[Input material]

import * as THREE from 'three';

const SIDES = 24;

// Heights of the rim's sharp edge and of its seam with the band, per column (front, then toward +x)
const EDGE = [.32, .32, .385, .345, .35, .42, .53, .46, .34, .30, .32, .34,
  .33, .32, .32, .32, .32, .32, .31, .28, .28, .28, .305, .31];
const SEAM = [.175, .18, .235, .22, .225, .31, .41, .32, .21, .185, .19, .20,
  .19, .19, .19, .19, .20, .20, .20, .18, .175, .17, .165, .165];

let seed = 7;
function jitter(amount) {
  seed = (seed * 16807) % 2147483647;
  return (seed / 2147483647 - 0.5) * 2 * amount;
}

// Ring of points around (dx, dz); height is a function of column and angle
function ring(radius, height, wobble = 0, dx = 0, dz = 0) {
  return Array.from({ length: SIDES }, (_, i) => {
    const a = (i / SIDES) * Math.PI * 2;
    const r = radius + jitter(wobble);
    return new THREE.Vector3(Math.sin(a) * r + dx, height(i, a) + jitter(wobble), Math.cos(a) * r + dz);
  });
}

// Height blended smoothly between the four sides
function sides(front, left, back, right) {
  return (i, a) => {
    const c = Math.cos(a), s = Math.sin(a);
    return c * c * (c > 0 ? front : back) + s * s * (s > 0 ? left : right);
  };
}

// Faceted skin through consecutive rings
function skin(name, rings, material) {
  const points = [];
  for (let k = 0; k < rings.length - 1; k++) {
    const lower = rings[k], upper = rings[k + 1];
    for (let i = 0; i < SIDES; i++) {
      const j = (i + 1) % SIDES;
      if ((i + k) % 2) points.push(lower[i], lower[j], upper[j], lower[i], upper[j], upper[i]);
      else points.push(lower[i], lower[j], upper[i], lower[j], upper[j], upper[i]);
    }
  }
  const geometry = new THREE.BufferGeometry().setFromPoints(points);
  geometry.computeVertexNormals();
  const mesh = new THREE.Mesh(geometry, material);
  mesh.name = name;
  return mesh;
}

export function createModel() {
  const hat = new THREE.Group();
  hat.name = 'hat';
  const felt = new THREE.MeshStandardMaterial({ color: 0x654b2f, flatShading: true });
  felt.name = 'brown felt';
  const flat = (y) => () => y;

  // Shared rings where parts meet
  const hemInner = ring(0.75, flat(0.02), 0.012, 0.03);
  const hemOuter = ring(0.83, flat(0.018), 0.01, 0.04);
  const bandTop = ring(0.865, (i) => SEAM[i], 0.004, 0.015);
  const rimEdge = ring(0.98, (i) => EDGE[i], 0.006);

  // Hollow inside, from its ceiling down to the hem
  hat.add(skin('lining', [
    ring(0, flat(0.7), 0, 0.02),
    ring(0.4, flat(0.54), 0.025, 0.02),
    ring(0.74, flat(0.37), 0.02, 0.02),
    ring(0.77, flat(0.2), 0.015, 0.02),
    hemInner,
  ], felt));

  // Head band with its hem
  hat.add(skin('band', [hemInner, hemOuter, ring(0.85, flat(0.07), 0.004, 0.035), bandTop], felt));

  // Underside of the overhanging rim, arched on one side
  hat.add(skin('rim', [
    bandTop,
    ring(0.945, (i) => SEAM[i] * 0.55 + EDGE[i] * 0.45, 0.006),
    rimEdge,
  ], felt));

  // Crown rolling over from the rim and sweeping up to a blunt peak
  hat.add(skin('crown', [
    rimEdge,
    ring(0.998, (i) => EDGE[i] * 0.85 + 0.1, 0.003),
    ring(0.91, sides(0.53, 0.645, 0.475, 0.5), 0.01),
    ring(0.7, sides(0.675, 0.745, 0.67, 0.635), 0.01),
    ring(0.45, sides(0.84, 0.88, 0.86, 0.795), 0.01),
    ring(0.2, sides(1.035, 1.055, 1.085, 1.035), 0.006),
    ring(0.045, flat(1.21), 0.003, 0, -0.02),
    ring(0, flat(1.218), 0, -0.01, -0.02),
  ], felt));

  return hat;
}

[/Input material]

### What you should do
Repeat the listing in its entirety, keeping each line as it is.

### Solution to the exercise
import * as THREE from 'three';

const SIDES = 24;

// Heights of the rim's sharp edge and of its seam with the band, per column (front, then toward +x)
const EDGE = [.32, .32, .385, .345, .35, .42, .53, .46, .34, .30, .32, .34,
  .33, .32, .32, .32, .32, .32, .31, .28, .28, .28, .305, .31];
const SEAM = [.175, .18, .235, .22, .225, .31, .41, .32, .21, .185, .19, .20,
  .19, .19, .19, .19, .20, .20, .20, .18, .175, .17, .165, .165];

let seed = 7;
function jitter(amount) {
  seed = (seed * 16807) % 2147483647;
  return (seed / 2147483647 - 0.5) * 2 * amount;
}

// Ring of points around (dx, dz); height is a function of column and angle
function ring(radius, height, wobble = 0, dx = 0, dz = 0) {
  return Array.from({ length: SIDES }, (_, i) => {
    const a = (i / SIDES) * Math.PI * 2;
    const r = radius + jitter(wobble);
    return new THREE.Vector3(Math.sin(a) * r + dx, height(i, a) + jitter(wobble), Math.cos(a) * r + dz);
  });
}

// Height blended smoothly between the four sides
function sides(front, left, back, right) {
  return (i, a) => {
    const c = Math.cos(a), s = Math.sin(a);
    return c * c * (c > 0 ? front : back) + s * s * (s > 0 ? left : right);
  };
}

// Faceted skin through consecutive rings
function skin(name, rings, material) {
  const points = [];
  for (let k = 0; k < rings.length - 1; k++) {
    const lower = rings[k], upper = rings[k + 1];
    for (let i = 0; i < SIDES; i++) {
      const j = (i + 1) % SIDES;
      if ((i + k) % 2) points.push(lower[i], lower[j], upper[j], lower[i], upper[j], upper[i]);
      else points.push(lower[i], lower[j], upper[i], lower[j], upper[j], upper[i]);
    }
  }
  const geometry = new THREE.BufferGeometry().setFromPoints(points);
  geometry.computeVertexNormals();
  const mesh = new THREE.Mesh(geometry, material);
  mesh.name = name;
  return mesh;
}

export function createModel() {
  const hat = new THREE.Group();
  hat.name = 'hat';
  const felt = new THREE.MeshStandardMaterial({ color: 0x654b2f, flatShading: true });
  felt.name = 'brown felt';
  const flat = (y) => () => y;

  // Shared rings where parts meet
  const hemInner = ring(0.75, flat(0.02), 0.012, 0.03);
  const hemOuter = ring(0.83, flat(0.018), 0.01, 0.04);
  const bandTop = ring(0.865, (i) => SEAM[i], 0.004, 0.015);
  const rimEdge = ring(0.98, (i) => EDGE[i], 0.006);

  // Hollow inside, from its ceiling down to the hem
  hat.add(skin('lining', [
    ring(0, flat(0.7), 0, 0.02),
    ring(0.4, flat(0.54), 0.025, 0.02),
    ring(0.74, flat(0.37), 0.02, 0.02),
    ring(0.77, flat(0.2), 0.015, 0.02),
    hemInner,
  ], felt));

  // Head band with its hem
  hat.add(skin('band', [hemInner, hemOuter, ring(0.85, flat(0.07), 0.004, 0.035), bandTop], felt));

  // Underside of the overhanging rim, arched on one side
  hat.add(skin('rim', [
    bandTop,
    ring(0.945, (i) => SEAM[i] * 0.55 + EDGE[i] * 0.45, 0.006),
    rimEdge,
  ], felt));

  // Crown rolling over from the rim and sweeping up to a blunt peak
  hat.add(skin('crown', [
    rimEdge,
    ring(0.998, (i) => EDGE[i] * 0.85 + 0.1, 0.003),
    ring(0.91, sides(0.53, 0.645, 0.475, 0.5), 0.01),
    ring(0.7, sides(0.675, 0.745, 0.67, 0.635), 0.01),
    ring(0.45, sides(0.84, 0.88, 0.86, 0.795), 0.01),
    ring(0.2, sides(1.035, 1.055, 1.085, 1.035), 0.006),
    ring(0.045, flat(1.21), 0.003, 0, -0.02),
    ring(0, flat(1.218), 0, -0.01, -0.02),
  ], felt));

  return hat;
}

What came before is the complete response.